'Silver' tourists may become travel goldmine
Updated: 2015-09-15 08:58
By Su Zhou(China Daily)
A couple visits Tian'anmen Square in Beijing. As Chinese society ages rapidly, growing demand from senior tourists is likely to make them a powerful group within the nation's travel industry. Provided to China Daily
'Silver' tourists may become travel goldmine Senior travelers get a rough deal from travel agencies, who believe the low profits they generate aren't worth the efforts required to make them. However, as China becomes an increasingly aging society, the tide may be turning for older travelers, as Su Zhou reports.
Since she retired four years ago, Chen Ying, 59, has been bitten by the travel bug.
The last trip the former physician made was at the end of April, when she visited Yunnan province in Southwest China. The 10-day jaunt included trips to Kunming, Lijiang, Dali and the Xishuangbanna Dai autonomous prefecture, but it only cost 800 yuan ($125). "I saw the advertisement at the travel agency near my home, and I thought it was a good bargain," said Chen, from Shijiazhuang, the capital of Hebei province.
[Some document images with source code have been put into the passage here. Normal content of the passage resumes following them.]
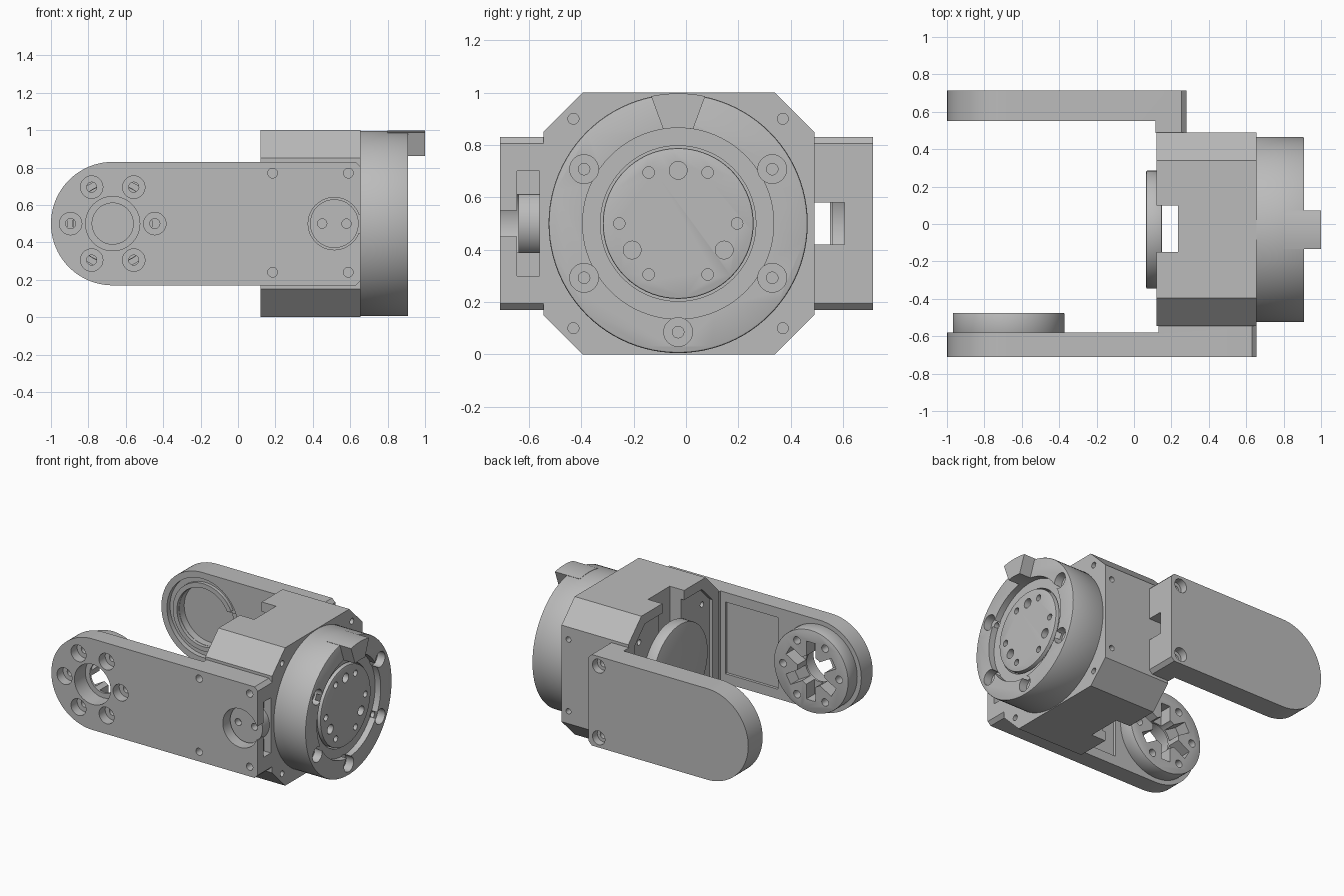
import bpy, bmesh, math
from mathutils import Vector

if "Cube" in bpy.data.objects:
    bpy.data.objects.remove(bpy.data.objects["Cube"], do_unlink=True)

grey = bpy.data.materials.new("machined_grey")
grey.use_nodes = True
grey.diffuse_color = (0.5, 0.5, 0.5, 1)
grey.node_tree.nodes["Principled BSDF"].inputs["Base Color"].default_value = (0.5, 0.5, 0.5, 1)
parts = []


def arc(u, v, r, start, end, n):
    step = (end - start) / n
    return [(u + r * math.cos(math.radians(start + step * i)),
             v + r * math.sin(math.radians(start + step * i))) for i in range(n + 1)]


def circle(u, v, r, n=48):
    return arc(u, v, r, 0, 360, n)[:-1]


def rect(u0, u1, v0, v1):
    return [(u0, v0), (u1, v0), (u1, v1), (u0, v1)]


def ring_points(u, v, r, angles):
    return [arc(u, v, r, a, a, 1)[0] for a in angles]


def prism(name, outline, axis, a, b, bevel=0):
    """Extrude a 2D outline along the x, y or z axis from a to b."""
    place = {"x": lambda u, v, w: (w, u, v),
             "y": lambda u, v, w: (u, w, v),
             "z": lambda u, v, w: (u, v, w)}[axis]
    bm = bmesh.new()
    face = bm.faces.new([bm.verts.new(place(u, v, a)) for u, v in outline])
    out = bmesh.ops.extrude_face_region(bm, geom=[face])
    verts = [g for g in out["geom"] if isinstance(g, bmesh.types.BMVert)]
    bmesh.ops.translate(bm, verts=verts, vec=Vector(place(0, 0, b - a)))
    bmesh.ops.recalc_face_normals(bm, faces=bm.faces)
    if bevel:
        rims = [e for e in bm.edges if e.calc_face_angle(0) > 1.2]
        bmesh.ops.bevel(bm, geom=rims, offset=bevel, segments=2, profile=0.5, affect="EDGES")
    mesh = bpy.data.meshes.new(name)
    bm.to_mesh(mesh)
    bm.free()
    mesh.materials.append(grey)
    obj = bpy.data.objects.new(name, mesh)
    bpy.context.collection.objects.link(obj)
    return obj


def part(*args, **kw):
    obj = prism(*args, **kw)
    parts.append(obj)
    return obj


def cut(target, outline, axis, a, b):
    tool = prism("cutter", outline, axis, a, b)
    mod = target.modifiers.new("cut", "BOOLEAN")
    mod.operation, mod.solver, mod.object = "DIFFERENCE", "EXACT", tool
    bpy.context.view_layer.objects.active = target
    bpy.ops.object.modifier_apply(modifier=mod.name)
    bpy.data.objects.remove(tool, do_unlink=True)


def octagon(inset):
    y0, y1, z0, z1, c = -0.545 + inset, 0.49 - inset, inset, 1 - inset, 0.15 - inset * 0.4
    return [(y0 + c, z0), (y1 - c, z0), (y1, z0 + c), (y1, z1 - c),
            (y1 - c, z1), (y0 + c, z1), (y0, z1 - c), (y0, z0 + c)]


def arm_outline(end):
    c = 0.025
    return arc(-0.67, 0.5, 0.33, 90, 270, 40) + [
        (end - c, 0.17), (end, 0.17 + c), (end, 0.83 - c), (end - c, 0.83)]


CY, CZ = -0.03, 0.5     # axis of the rotary flange
PX = -0.67              # arm pivot
SIX = range(0, 360, 60)

# Chamfered housing with vertical cable slot and recessed rear panel
housing = part("housing", octagon(0), "x", 0.12, 0.655)
cut(housing, octagon(0.07), "x", 0.1, 0.145)
cut(housing, rect(0.145, 0.235, -0.15, 0.1), "z", -0.1, 1.1)
for z0, z1 in ((-0.1, 0.08), (0.92, 1.1)):
    cut(housing, rect(0.1, 0.235, -0.15, 0.1), "z", z0, z1)
for y in (-0.43, 0.37):
    for z in (0.1, 0.9):
        cut(housing, circle(y, z, 0.021, 20), "x", 0.56, 0.7)
for z in (0.24, 0.76):
    cut(housing, circle(0.6, z, 0.02, 20), "y", 0.42, 0.55)
for y in (-0.39, 0.33):
    for z in (0.2, 0.8):
        cut(housing, circle(y, z, 0.02, 20), "x", 0.1, 0.2)

# Rear cover boss
part("rear_cover", circle(CY, CZ, 0.315, 64), "x", 0.065, 0.15, bevel=0.006)

# Rotary flange with counterbored screws
flange = part("flange", circle(CY, CZ, 0.495, 96), "x", 0.64, 0.91, bevel=0.008)
cut(flange, circle(CY, CZ, 0.365, 80), "x", 0.865, 1)
cut(flange, circle(CY, CZ, 0.297, 72), "x", 0.8, 1)
for y, z in ring_points(CY, CZ, 0.415, (30, 150, 210, 270, 330)):
    cut(flange, circle(y, z, 0.055, 28), "x", 0.85, 1)
    cut(flange, circle(y, z, 0.022, 20), "x", 0.75, 1)

# Output disc
disc = part("output_disc", circle(CY, CZ, 0.288, 72), "x", 0.75, 0.885, bevel=0.006)
for y, z in ring_points(CY, CZ, 0.225, SIX):
    cut(disc, circle(y, z, 0.022, 20), "x", 0.82, 1)
for y, z in ring_points(CY, CZ, 0.203, (90, 210, 330)):
    cut(disc, circle(y, z, 0.034, 24), "x", 0.82, 1)

# Index tab on the flange
part("index_tab", arc(CY, CZ, 0.497, 78, 102, 8) + arc(CY, CZ, 0.365, 99, 81, 6),
     "x", 0.8, 1.0)

# Front arm, thick where it is bolted to the housing
front = part("front_arm", arm_outline(0.655), "y", -0.71, -0.545)
cut(front, rect(-1.1, 0.13, 0, 1), "y", -0.58, -0.5)
cut(front, rect(-0.33, 0.09, 0.24, 0.76), "y", -0.6, -0.55)
cut(front, circle(PX, CZ, 0.145), "y", -0.8, -0.5)
for x in (0.185, 0.59):
    for z in (0.24, 0.77):
        cut(front, circle(x, z, 0.026, 20), "y", -0.8, -0.63)
cut(front, circle(0.515, CZ, 0.14), "y", -0.8, -0.56)
cut(front, rect(0.6, 0.7, 0.3, 0.7), "y", -0.645, -0.56)
cut(front, rect(0.635, 0.7, 0.45, 0.55), "y", -0.8, -0.64)

# Connector in the front arm
plug = part("connector", circle(0.515, CZ, 0.13), "y", -0.64, -0.53)
for x in (0.45, 0.58):
    cut(plug, circle(x, CZ, 0.025, 20), "y", -0.7, -0.59)

# Pivot boss with radial slots
boss = part("pivot_boss", circle(PX, CZ, 0.298, 72), "y", -0.585, -0.475, bevel=0.006)
cut(boss, circle(PX, CZ, 0.11), "y", -0.8, -0.4)
for angle in range(30, 360, 60):
    a = math.radians(angle)
    slot = [(PX + u * math.cos(a) - v * math.sin(a), CZ + u * math.sin(a) + v * math.cos(a))
            for u, v in rect(0.05, 0.21, -0.038, 0.038)]
    cut(boss, slot, "y", -0.57, -0.4)
for x, z in ring_points(PX, CZ, 0.225, SIX):
    cut(front, circle(x, z, 0.06, 28), "y", -0.8, -0.64)
    for obj in (front, boss):
        cut(obj, circle(x, z, 0.027, 20), "y", -0.8, -0.4)

# Back arm with foot, bearing recess and cable channel
back = part("back_arm", arm_outline(0.28), "y", 0.487, 0.715)
cut(back, rect(-1.1, 0.115, 0, 1), "y", 0.4, 0.55)
cut(back, circle(PX, CZ, 0.285, 64), "y", 0.5, 0.585)
cut(back, circle(PX, CZ, 0.21), "y", 0.5, 0.64)
cut(back, rect(-0.55, 0.4, 0.42, 0.58), "y", 0.4, 0.605)
for z in (0.24, 0.76):
    cut(back, circle(0.2, z, 0.05, 28), "y", 0.66, 0.8)
    cut(back, circle(0.2, z, 0.026, 20), "y", 0.58, 0.8)

# Raised bearing lip, open towards the channel
part("bearing_lip", arc(PX, CZ, 0.245, 25, 335, 44) + arc(PX, CZ, 0.212, 335, 25, 44),
     "y", 0.56, 0.59)

# Smooth round walls, keep machined edges crisp
bpy.ops.object.select_all(action="DESELECT")
for obj in parts:
    obj.select_set(True)
bpy.context.view_layer.objects.active = parts[0]
bpy.ops.object.shade_smooth_by_angle(angle=math.radians(30))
Travelers age 55 and younger got an even better deal, though. They were given free trips because they were regarded as having greater spending power than seniors and were more likely to spend reasonable amounts at the various destinations.
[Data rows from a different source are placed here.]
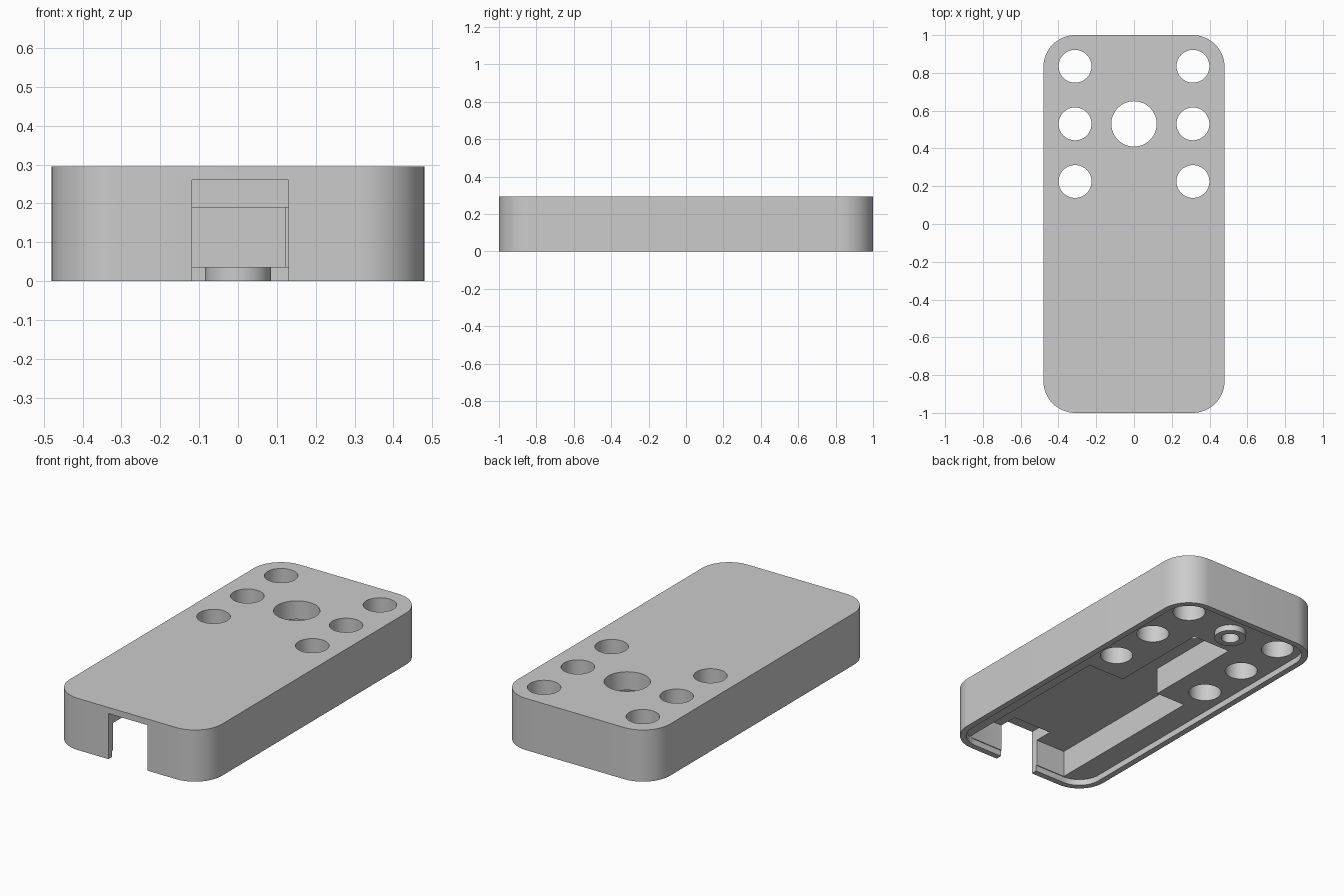
import bpy
import bmesh
from math import sin, cos, pi, radians

if "Cube" in bpy.data.objects:
    bpy.data.objects.remove(bpy.data.objects["Cube"], do_unlink=True)

grey = bpy.data.materials.new("plain grey")
grey.use_nodes = True
colour = (0.6, 0.6, 0.6, 1)
grey.diffuse_color = colour
grey.node_tree.nodes["Principled BSDF"].inputs["Base Color"].default_value = colour


def prism(name, outline, z0, z1):
    """Extrude a closed counter-clockwise outline from z0 up to z1."""
    bm = bmesh.new()
    low = [bm.verts.new((x, y, z0)) for x, y in outline]
    high = [bm.verts.new((x, y, z1)) for x, y in outline]
    bm.faces.new(low[::-1])
    bm.faces.new(high)
    n = len(outline)
    for i in range(n):
        j = (i + 1) % n
        bm.faces.new((low[i], low[j], high[j], high[i]))
    mesh = bpy.data.meshes.new(name)
    bm.to_mesh(mesh)
    bm.free()
    mesh.materials.append(grey)
    obj = bpy.data.objects.new(name, mesh)
    bpy.context.collection.objects.link(obj)
    return obj


def circle(x, y, r, n=64):
    return [(x + r * cos(2 * pi * i / n), y + r * sin(2 * pi * i / n)) for i in range(n)]


def rectangle(x0, x1, y0, y1):
    return [(x0, y0), (x1, y0), (x1, y1), (x0, y1)]


def rounded(hx, hy, r, n=16):
    pts = []
    for k, (sx, sy) in enumerate([(1, 1), (-1, 1), (-1, -1), (1, -1)]):
        for i in range(n + 1):
            a = pi / 2 * (k + i / n)
            pts.append((sx * (hx - r) + r * cos(a), sy * (hy - r) + r * sin(a)))
    return pts


def combine(target, tool, operation="DIFFERENCE"):
    """Apply a boolean to the target and discard the tool."""
    tool.hide_render = True
    mod = target.modifiers.new(tool.name, "BOOLEAN")
    mod.operation = operation
    mod.solver = "EXACT"
    mod.object = tool
    graph = bpy.context.evaluated_depsgraph_get()
    mesh = bpy.data.meshes.new_from_object(target.evaluated_get(graph))
    target.modifiers.clear()
    target.data = mesh
    bpy.data.objects.remove(tool, do_unlink=True)


# Outer shell with the shallow lid recess underneath
top, lip, ceiling = 0.295, 0.035, 0.19
case = prism("case_shell", rounded(0.48, 1.0, 0.17), 0, top)
combine(case, prism("lid_recess", rounded(0.445, 0.965, 0.135), -0.1, lip))

# Main compartment with the narrow channel leading to the large hole
compartment = [(-0.31, -0.96), (0.355, -0.96), (0.355, 0.05), (0.121, 0.05),
               (0.121, 0.651), (-0.121, 0.651), (-0.121, 0.05), (-0.31, 0.05)]
combine(case, prism("compartment", compartment, 0.025, ceiling))

# Front connector notch
combine(case, prism("connector_notch", rectangle(-0.119, 0.13, -1.1, -0.85), -0.1, 0.26))

# Large hole and the two rows of small holes
combine(case, prism("large_hole", circle(0, 0.53, 0.12), 0.15, 0.4))
for side in (-1, 1):
    for y in (0.225, 0.53, 0.835):
        combine(case, prism("small_hole", circle(side * 0.312, y, 0.087), -0.1, 0.4))

# Screw boss with its blind hole
combine(case, prism("screw_boss", circle(0, 0.81, 0.085), 0, 0.1), "UNION")
combine(case, prism("screw_hole", circle(0, 0.81, 0.048), -0.1, 0.2))

bpy.ops.object.select_all(action="DESELECT")
case.select_set(True)
bpy.context.view_layer.objects.active = case
bpy.ops.object.shade_smooth_by_angle(angle=radians(30))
The super-cheap package aroused the suspicions of Chen's two daughters, who warned her about the tight schedule, the strong possibility of "forced shopping" and even verbal abuse from the tour guide. Chen regarded their concerns as exaggerated because "there were a lot of seniors joining the trip", so she set out accompanied by her neighbors. They didn't actually join the group until they arrived in Kunming.
Although the trip failed to live up to the promises made in the advertisements, Chen was generally satisfied because the package was extremely cheap and she didn't feel pressured to purchase souvenirs or other unnecessary items.
"The schedule was too tight, though," she said. "For a few days it felt as though we were just driving endlessly along bumpy roads. On the 24-hour train journey back to Shijiazhuang, I didn't rest well, so I took a few days to recover from the trip later," she added. "I'm not that old, but I don't think I can endure these (cheap) tours anymore."
Figures released by the National Bureau of Statistics in 2013 show that the number of Chinese age 60 or older was 202 million. By 2050, that number will nearly double to about 400 million.
The older generation's enthusiasm for travel is growing rapidly. According to Ctrip, a leading online travel agency, 87 percent of those age 50 and older said they definitely plan to travel, and 13 percent said they would "probably" travel. However, 29 percent of those age 25 years and younger, and 17 percent of people in the 26 to 30 age bracket, said they had no travel plans.
A survey conducted in November by the Gerontological Society of Shanghai and East China University of Science and Technology found that many customers were dissatisfied with the services and products provided by travel agencies. About 30 percent of the 2,341 seniors interviewed both online and offline complained that "they felt they had been treated without proper respect while traveling".
The survey also highlighted violations of senior tourists' rights, such as a lack of legal contracts, forced shopping, unexpected changes to itineraries and even travelers being abandoned in the middle of trips.
A retired teacher from Jiangsu province, who would only give her surname as Zhou, said she was abandoned in Beijing after she argued with the tour guides and refused to buy items in a jade shop.
"My husband and I had to book the return train tickets ourselves," said Zhou, 60.